• **About this task**
Beneath this instruction is a listing; print exactly the lines in it starting at the line that contains "bmesh.ops.scale(fringe, vec=(.012, .009, .075" and going through the line that contains "(y0 + y1) / 2".

• **Supplied material**

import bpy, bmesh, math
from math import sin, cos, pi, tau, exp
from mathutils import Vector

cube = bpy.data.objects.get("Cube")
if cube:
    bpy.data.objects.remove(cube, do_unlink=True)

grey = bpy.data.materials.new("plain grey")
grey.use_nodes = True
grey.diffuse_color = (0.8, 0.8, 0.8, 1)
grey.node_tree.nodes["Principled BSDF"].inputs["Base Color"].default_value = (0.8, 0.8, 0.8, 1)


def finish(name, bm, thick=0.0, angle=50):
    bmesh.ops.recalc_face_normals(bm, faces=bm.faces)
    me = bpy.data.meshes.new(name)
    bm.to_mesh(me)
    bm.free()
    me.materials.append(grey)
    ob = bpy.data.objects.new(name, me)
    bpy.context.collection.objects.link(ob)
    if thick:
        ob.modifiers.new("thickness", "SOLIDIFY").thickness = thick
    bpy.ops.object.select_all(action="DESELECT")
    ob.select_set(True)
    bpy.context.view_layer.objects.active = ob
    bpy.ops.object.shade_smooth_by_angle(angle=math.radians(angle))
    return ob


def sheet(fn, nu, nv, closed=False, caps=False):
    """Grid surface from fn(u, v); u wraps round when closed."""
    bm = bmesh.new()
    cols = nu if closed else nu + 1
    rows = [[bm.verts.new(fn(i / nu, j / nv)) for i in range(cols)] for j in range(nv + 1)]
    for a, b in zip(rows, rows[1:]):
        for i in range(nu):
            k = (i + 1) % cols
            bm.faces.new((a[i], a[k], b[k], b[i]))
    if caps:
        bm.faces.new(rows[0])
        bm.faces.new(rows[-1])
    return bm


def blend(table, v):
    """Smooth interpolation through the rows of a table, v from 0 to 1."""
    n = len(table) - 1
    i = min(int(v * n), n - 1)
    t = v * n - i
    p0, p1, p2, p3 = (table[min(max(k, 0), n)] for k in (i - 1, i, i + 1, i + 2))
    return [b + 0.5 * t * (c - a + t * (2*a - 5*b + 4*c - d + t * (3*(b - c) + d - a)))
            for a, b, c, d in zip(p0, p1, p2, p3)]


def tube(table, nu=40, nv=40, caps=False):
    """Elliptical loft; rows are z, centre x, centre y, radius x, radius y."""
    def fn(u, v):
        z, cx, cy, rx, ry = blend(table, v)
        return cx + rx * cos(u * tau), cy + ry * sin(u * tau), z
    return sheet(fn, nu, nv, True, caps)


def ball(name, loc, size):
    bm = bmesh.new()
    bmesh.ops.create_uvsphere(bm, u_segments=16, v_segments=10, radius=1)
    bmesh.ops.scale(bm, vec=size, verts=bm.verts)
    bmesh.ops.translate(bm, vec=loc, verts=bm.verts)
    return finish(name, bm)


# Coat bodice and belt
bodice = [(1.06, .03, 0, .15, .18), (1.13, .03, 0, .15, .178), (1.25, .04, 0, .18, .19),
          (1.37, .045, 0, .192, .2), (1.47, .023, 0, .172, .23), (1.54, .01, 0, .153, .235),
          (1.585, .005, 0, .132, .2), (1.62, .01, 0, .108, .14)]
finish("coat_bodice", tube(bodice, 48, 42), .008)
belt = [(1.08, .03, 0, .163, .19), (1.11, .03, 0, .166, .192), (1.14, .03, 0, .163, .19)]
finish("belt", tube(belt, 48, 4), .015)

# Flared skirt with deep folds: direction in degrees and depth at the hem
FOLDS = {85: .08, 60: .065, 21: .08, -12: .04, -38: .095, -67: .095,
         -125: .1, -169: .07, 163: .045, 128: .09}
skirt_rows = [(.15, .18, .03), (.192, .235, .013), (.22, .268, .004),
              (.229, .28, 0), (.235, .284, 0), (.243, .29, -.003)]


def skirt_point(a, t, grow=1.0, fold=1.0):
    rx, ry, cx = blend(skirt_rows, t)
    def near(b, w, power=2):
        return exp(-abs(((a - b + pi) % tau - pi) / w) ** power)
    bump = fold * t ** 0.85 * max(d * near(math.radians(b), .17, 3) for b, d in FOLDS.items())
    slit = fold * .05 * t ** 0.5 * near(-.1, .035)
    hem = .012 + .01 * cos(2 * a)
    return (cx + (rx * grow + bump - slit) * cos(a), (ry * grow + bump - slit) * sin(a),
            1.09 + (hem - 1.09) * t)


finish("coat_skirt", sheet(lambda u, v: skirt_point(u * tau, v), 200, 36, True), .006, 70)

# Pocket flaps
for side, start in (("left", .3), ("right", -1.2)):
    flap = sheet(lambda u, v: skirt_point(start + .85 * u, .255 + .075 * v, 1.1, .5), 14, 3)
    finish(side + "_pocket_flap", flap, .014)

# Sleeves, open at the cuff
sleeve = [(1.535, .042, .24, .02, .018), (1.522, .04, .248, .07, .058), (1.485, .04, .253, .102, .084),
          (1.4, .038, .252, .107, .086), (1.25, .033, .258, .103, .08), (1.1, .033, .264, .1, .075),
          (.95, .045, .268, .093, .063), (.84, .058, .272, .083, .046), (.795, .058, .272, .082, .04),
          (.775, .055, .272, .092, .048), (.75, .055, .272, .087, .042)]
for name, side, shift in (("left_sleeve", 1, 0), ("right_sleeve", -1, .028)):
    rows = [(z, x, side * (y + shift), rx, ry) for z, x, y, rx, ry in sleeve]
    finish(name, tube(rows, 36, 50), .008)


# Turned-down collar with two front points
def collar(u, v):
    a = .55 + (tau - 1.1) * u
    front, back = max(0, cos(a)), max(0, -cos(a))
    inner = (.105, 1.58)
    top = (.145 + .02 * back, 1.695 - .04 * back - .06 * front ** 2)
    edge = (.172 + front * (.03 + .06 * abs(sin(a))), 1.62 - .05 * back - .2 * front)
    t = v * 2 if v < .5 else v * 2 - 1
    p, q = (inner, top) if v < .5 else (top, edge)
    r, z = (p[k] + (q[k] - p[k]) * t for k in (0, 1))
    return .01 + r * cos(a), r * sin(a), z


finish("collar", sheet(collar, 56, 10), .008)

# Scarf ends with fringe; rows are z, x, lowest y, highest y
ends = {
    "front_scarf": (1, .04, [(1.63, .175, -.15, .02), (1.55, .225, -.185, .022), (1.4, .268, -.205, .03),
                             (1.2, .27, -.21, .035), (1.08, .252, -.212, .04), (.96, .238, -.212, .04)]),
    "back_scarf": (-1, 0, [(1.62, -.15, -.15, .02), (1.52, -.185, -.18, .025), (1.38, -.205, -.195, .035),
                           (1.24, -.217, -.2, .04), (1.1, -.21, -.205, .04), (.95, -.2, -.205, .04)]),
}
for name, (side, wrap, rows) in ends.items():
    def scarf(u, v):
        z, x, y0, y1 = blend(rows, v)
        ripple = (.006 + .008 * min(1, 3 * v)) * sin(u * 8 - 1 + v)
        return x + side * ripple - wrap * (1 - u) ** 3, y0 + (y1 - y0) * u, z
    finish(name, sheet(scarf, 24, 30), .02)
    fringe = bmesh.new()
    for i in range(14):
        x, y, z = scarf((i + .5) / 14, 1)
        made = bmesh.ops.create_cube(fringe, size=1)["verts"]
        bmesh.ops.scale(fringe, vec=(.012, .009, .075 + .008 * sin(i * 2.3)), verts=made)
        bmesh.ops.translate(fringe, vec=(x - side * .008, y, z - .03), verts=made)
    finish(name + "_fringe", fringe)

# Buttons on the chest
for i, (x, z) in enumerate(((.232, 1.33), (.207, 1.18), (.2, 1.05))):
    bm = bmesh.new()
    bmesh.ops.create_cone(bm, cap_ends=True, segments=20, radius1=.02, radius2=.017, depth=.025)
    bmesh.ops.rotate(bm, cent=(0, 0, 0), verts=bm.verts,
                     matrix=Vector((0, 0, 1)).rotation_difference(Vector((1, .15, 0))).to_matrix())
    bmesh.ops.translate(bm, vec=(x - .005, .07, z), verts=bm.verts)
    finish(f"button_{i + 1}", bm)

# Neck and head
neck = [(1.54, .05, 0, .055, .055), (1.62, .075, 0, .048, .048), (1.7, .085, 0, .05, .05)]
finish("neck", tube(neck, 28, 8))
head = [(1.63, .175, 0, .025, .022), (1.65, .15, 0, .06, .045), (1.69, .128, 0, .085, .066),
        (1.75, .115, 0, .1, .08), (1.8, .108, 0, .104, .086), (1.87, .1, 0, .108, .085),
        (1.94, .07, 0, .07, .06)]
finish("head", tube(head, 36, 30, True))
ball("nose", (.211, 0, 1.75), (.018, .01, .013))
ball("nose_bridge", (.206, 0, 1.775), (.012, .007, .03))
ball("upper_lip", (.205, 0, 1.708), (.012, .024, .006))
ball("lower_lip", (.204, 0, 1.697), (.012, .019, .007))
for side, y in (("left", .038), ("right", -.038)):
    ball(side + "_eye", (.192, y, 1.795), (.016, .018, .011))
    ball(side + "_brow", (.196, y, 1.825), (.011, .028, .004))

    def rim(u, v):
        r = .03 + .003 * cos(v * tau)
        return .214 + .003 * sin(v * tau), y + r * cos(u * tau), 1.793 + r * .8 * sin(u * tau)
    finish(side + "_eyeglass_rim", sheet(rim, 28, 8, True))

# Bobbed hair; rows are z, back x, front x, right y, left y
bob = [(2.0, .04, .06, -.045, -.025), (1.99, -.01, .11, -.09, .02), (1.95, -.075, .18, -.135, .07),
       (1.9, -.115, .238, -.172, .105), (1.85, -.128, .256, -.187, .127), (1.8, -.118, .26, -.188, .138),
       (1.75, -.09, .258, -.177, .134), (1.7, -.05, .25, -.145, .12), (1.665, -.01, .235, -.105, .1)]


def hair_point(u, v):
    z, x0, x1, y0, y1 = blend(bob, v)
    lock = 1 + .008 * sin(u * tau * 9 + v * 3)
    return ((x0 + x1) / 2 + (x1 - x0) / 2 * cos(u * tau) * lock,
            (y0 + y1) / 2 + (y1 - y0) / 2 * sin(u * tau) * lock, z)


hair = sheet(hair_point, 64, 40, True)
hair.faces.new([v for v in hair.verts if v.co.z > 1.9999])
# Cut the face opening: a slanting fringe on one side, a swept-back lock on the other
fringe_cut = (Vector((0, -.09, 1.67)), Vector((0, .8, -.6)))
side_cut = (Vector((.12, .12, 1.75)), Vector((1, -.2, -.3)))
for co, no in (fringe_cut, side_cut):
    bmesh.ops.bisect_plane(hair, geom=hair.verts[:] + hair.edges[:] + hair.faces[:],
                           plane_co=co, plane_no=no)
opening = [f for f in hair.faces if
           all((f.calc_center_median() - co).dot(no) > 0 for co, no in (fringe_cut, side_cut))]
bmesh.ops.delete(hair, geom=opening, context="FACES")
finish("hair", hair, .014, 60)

• **Response below**
        bmesh.ops.scale(fringe, vec=(.012, .009, .075 + .008 * sin(i * 2.3)), verts=made)
        bmesh.ops.translate(fringe, vec=(x - side * .008, y, z - .03), verts=made)
    finish(name + "_fringe", fringe)

# Buttons on the chest
for i, (x, z) in enumerate(((.232, 1.33), (.207, 1.18), (.2, 1.05))):
    bm = bmesh.new()
    bmesh.ops.create_cone(bm, cap_ends=True, segments=20, radius1=.02, radius2=.017, depth=.025)
    bmesh.ops.rotate(bm, cent=(0, 0, 0), verts=bm.verts,
                     matrix=Vector((0, 0, 1)).rotation_difference(Vector((1, .15, 0))).to_matrix())
    bmesh.ops.translate(bm, vec=(x - .005, .07, z), verts=bm.verts)
    finish(f"button_{i + 1}", bm)

# Neck and head
neck = [(1.54, .05, 0, .055, .055), (1.62, .075, 0, .048, .048), (1.7, .085, 0, .05, .05)]
finish("neck", tube(neck, 28, 8))
head = [(1.63, .175, 0, .025, .022), (1.65, .15, 0, .06, .045), (1.69, .128, 0, .085, .066),
        (1.75, .115, 0, .1, .08), (1.8, .108, 0, .104, .086), (1.87, .1, 0, .108, .085),
        (1.94, .07, 0, .07, .06)]
finish("head", tube(head, 36, 30, True))
ball("nose", (.211, 0, 1.75), (.018, .01, .013))
ball("nose_bridge", (.206, 0, 1.775), (.012, .007, .03))
ball("upper_lip", (.205, 0, 1.708), (.012, .024, .006))
ball("lower_lip", (.204, 0, 1.697), (.012, .019, .007))
for side, y in (("left", .038), ("right", -.038)):
    ball(side + "_eye", (.192, y, 1.795), (.016, .018, .011))
    ball(side + "_brow", (.196, y, 1.825), (.011, .028, .004))

    def rim(u, v):
        r = .03 + .003 * cos(v * tau)
        return .214 + .003 * sin(v * tau), y + r * cos(u * tau), 1.793 + r * .8 * sin(u * tau)
    finish(side + "_eyeglass_rim", sheet(rim, 28, 8, True))

# Bobbed hair; rows are z, back x, front x, right y, left y
bob = [(2.0, .04, .06, -.045, -.025), (1.99, -.01, .11, -.09, .02), (1.95, -.075, .18, -.135, .07),
       (1.9, -.115, .238, -.172, .105), (1.85, -.128, .256, -.187, .127), (1.8, -.118, .26, -.188, .138),
       (1.75, -.09, .258, -.177, .134), (1.7, -.05, .25, -.145, .12), (1.665, -.01, .235, -.105, .1)]


def hair_point(u, v):
    z, x0, x1, y0, y1 = blend(bob, v)
    lock = 1 + .008 * sin(u * tau * 9 + v * 3)
    return ((x0 + x1) / 2 + (x1 - x0) / 2 * cos(u * tau) * lock,
            (y0 + y1) / 2 + (y1 - y0) / 2 * sin(u * tau) * lock, z)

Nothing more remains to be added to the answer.